== TO DO ==
Copy exactly the lines of the records below, and only those lines, beginning with the line that contains "cap = [tuple(range(sides))]" and ending with the line that contains "[tuple(range(10))], strips)".
LISTED RECORDS below:
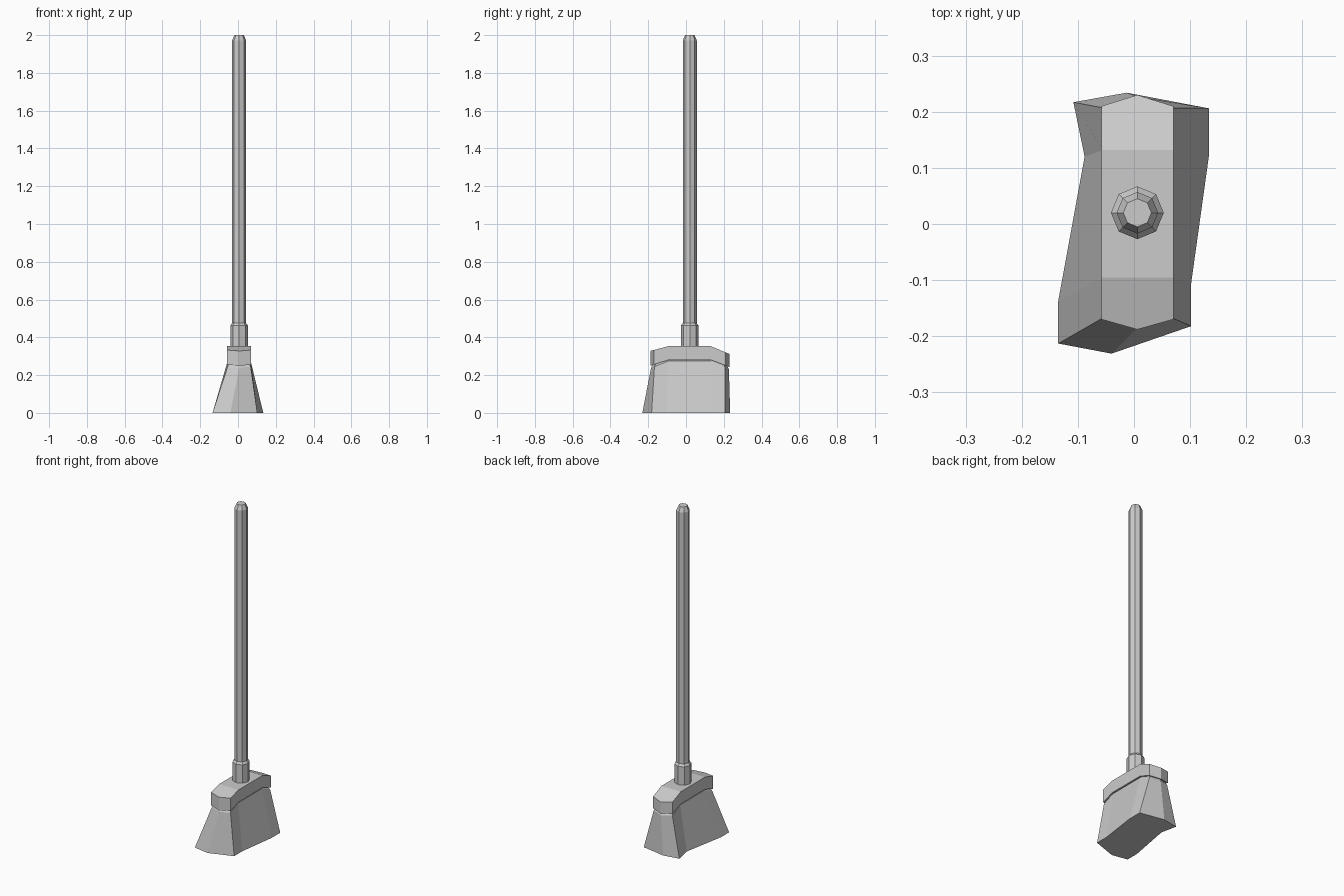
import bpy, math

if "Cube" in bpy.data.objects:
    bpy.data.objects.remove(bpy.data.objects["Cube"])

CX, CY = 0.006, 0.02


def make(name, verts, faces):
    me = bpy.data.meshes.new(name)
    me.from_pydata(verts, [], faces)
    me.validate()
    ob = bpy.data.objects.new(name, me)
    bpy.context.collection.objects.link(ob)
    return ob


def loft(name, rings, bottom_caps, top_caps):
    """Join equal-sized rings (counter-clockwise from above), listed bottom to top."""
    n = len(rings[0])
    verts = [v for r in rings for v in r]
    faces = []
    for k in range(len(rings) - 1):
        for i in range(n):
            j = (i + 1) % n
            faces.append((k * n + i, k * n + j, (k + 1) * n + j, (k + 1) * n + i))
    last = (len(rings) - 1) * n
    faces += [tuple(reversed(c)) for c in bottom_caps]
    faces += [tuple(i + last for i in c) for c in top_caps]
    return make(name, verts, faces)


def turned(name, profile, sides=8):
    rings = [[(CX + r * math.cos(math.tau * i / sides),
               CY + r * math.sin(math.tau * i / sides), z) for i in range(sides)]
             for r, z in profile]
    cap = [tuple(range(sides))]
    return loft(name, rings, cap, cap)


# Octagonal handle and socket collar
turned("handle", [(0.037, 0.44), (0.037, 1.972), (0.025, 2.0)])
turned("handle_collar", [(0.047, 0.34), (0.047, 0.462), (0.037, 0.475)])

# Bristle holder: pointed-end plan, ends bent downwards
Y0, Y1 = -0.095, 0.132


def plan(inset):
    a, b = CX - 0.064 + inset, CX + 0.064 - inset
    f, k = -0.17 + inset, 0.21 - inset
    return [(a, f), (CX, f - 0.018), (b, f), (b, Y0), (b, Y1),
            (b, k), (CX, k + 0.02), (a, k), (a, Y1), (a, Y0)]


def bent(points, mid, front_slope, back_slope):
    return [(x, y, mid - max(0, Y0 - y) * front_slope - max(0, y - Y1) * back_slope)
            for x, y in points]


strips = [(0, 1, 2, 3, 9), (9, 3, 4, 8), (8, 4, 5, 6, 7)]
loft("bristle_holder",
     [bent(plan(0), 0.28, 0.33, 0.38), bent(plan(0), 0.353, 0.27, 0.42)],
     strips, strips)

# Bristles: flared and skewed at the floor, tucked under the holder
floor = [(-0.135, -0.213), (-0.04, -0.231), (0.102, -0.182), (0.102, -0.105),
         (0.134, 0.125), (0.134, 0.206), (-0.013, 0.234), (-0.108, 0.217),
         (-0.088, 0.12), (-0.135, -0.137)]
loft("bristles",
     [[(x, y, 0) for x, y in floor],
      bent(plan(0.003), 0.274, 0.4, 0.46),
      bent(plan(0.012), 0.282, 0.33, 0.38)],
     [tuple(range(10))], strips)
End of LISTED RECORDS.
LISTED RECORDS below:
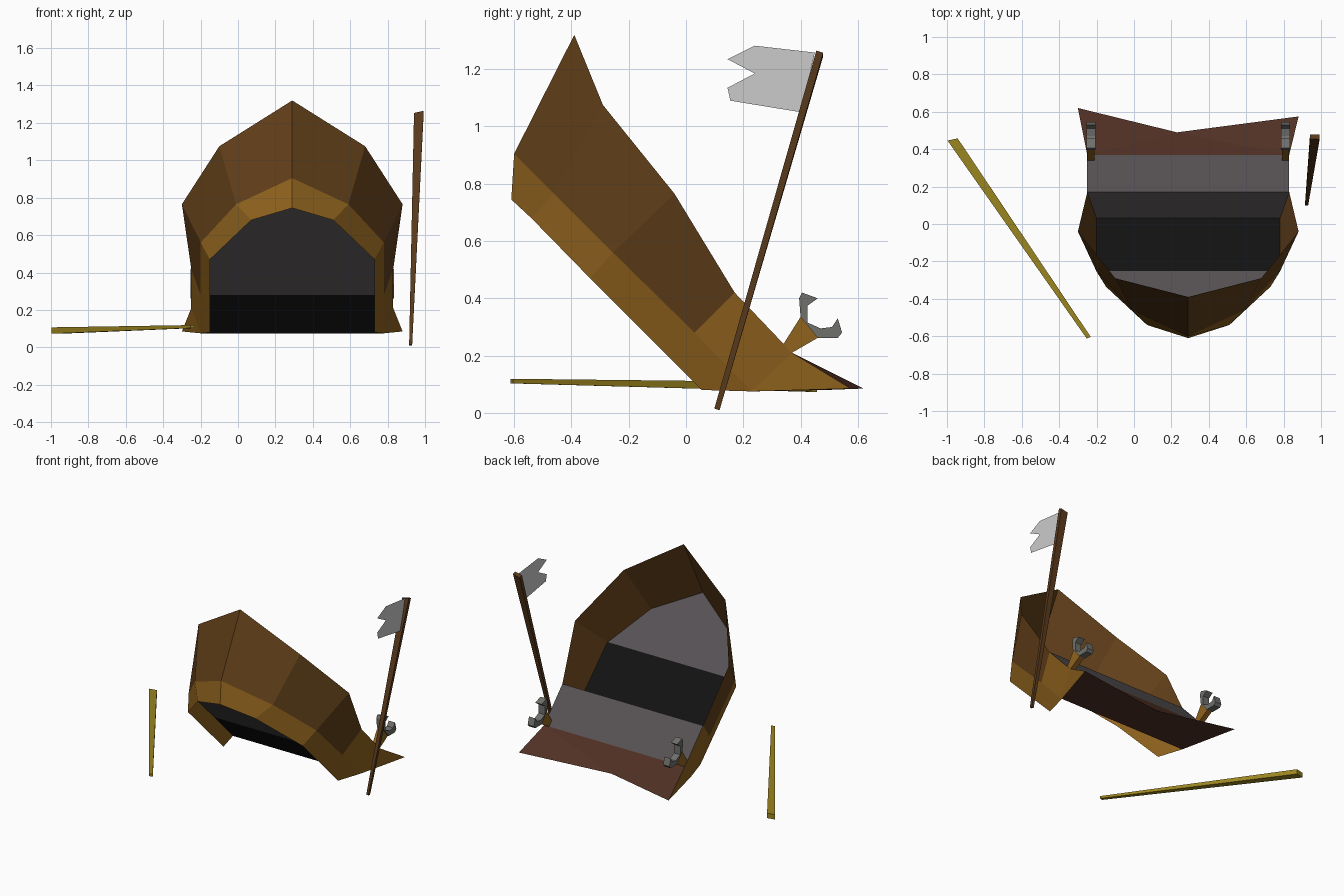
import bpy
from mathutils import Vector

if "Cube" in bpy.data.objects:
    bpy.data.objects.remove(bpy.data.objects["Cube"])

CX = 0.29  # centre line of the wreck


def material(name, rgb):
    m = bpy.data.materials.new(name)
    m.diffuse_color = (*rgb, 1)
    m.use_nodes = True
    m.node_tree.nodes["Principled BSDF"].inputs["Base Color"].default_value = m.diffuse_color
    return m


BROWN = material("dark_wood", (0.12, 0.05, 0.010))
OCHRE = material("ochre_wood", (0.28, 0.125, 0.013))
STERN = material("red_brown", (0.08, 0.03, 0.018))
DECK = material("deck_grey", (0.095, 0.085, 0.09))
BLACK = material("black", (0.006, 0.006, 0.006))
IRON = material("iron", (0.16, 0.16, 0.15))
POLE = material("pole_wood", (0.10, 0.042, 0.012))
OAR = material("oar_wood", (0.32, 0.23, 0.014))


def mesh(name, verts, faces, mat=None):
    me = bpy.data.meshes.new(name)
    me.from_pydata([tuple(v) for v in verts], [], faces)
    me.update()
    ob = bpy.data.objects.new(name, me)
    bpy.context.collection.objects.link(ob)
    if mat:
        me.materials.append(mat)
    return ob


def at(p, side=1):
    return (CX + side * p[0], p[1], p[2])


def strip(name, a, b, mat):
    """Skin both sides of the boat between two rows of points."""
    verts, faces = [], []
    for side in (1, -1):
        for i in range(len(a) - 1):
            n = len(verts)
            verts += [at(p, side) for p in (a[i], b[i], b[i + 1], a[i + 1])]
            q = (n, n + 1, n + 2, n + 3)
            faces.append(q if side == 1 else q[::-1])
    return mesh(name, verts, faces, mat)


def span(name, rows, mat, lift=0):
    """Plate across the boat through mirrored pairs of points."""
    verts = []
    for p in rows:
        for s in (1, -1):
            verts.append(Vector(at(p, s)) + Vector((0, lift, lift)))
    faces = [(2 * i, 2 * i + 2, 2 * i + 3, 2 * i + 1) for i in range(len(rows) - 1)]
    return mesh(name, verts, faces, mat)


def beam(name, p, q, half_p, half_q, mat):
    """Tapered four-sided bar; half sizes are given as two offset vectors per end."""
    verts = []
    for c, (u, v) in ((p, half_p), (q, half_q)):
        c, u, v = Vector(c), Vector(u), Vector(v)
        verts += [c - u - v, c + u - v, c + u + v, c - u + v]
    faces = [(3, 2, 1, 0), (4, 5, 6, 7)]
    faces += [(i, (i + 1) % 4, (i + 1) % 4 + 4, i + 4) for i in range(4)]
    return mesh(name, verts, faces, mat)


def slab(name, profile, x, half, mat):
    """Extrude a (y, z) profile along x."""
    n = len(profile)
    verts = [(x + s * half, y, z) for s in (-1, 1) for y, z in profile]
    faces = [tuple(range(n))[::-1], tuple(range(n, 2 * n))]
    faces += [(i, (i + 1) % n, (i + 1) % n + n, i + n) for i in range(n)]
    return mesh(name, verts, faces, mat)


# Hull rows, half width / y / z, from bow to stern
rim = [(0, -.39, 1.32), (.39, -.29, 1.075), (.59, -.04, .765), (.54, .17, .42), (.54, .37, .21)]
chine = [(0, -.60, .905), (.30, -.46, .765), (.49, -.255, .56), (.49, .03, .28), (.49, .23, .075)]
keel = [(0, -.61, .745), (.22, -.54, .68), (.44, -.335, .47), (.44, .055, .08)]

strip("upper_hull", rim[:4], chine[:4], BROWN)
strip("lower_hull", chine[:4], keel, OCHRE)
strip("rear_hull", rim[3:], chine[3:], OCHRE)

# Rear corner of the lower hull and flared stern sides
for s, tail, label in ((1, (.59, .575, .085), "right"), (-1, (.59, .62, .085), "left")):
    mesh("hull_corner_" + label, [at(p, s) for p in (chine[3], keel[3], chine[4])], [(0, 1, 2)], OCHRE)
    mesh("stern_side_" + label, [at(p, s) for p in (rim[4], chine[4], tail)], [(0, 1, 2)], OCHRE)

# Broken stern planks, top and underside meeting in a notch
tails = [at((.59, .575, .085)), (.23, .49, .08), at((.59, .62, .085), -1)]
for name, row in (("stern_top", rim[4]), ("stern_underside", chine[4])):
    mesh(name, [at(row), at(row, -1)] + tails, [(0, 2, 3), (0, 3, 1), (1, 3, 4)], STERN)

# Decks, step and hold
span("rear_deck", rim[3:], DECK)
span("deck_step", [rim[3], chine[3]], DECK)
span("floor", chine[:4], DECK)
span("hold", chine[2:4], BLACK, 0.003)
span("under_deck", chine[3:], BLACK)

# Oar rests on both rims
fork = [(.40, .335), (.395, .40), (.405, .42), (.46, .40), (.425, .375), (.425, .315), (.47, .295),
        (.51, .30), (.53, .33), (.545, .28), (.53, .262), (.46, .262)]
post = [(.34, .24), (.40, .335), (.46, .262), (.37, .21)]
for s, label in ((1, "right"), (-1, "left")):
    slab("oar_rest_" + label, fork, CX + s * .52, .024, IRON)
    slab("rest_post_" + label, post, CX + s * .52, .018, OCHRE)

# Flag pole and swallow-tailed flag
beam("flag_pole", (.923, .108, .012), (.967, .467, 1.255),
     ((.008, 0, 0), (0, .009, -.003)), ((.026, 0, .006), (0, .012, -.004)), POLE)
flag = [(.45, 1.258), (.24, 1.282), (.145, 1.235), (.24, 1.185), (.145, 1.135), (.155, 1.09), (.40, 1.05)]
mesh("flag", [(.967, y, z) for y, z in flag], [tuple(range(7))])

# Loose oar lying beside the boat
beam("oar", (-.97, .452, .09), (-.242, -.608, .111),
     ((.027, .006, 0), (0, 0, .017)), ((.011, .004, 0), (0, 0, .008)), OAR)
End of LISTED RECORDS.
== RESPONSE TO THIS EXERCISE ==
    cap = [tuple(range(sides))]
    return loft(name, rings, cap, cap)


# Octagonal handle and socket collar
turned("handle", [(0.037, 0.44), (0.037, 1.972), (0.025, 2.0)])
turned("handle_collar", [(0.047, 0.34), (0.047, 0.462), (0.037, 0.475)])

# Bristle holder: pointed-end plan, ends bent downwards
Y0, Y1 = -0.095, 0.132


def plan(inset):
    a, b = CX - 0.064 + inset, CX + 0.064 - inset
    f, k = -0.17 + inset, 0.21 - inset
    return [(a, f), (CX, f - 0.018), (b, f), (b, Y0), (b, Y1),
            (b, k), (CX, k + 0.02), (a, k), (a, Y1), (a, Y0)]


def bent(points, mid, front_slope, back_slope):
    return [(x, y, mid - max(0, Y0 - y) * front_slope - max(0, y - Y1) * back_slope)
            for x, y in points]


strips = [(0, 1, 2, 3, 9), (9, 3, 4, 8), (8, 4, 5, 6, 7)]
loft("bristle_holder",
     [bent(plan(0), 0.28, 0.33, 0.38), bent(plan(0), 0.353, 0.27, 0.42)],
     strips, strips)

# Bristles: flared and skewed at the floor, tucked under the holder
floor = [(-0.135, -0.213), (-0.04, -0.231), (0.102, -0.182), (0.102, -0.105),
         (0.134, 0.125), (0.134, 0.206), (-0.013, 0.234), (-0.108, 0.217),
         (-0.088, 0.12), (-0.135, -0.137)]
loft("bristles",
     [[(x, y, 0) for x, y in floor],
      bent(plan(0.003), 0.274, 0.4, 0.46),
      bent(plan(0.012), 0.282, 0.33, 0.38)],
     [tuple(range(10))], strips)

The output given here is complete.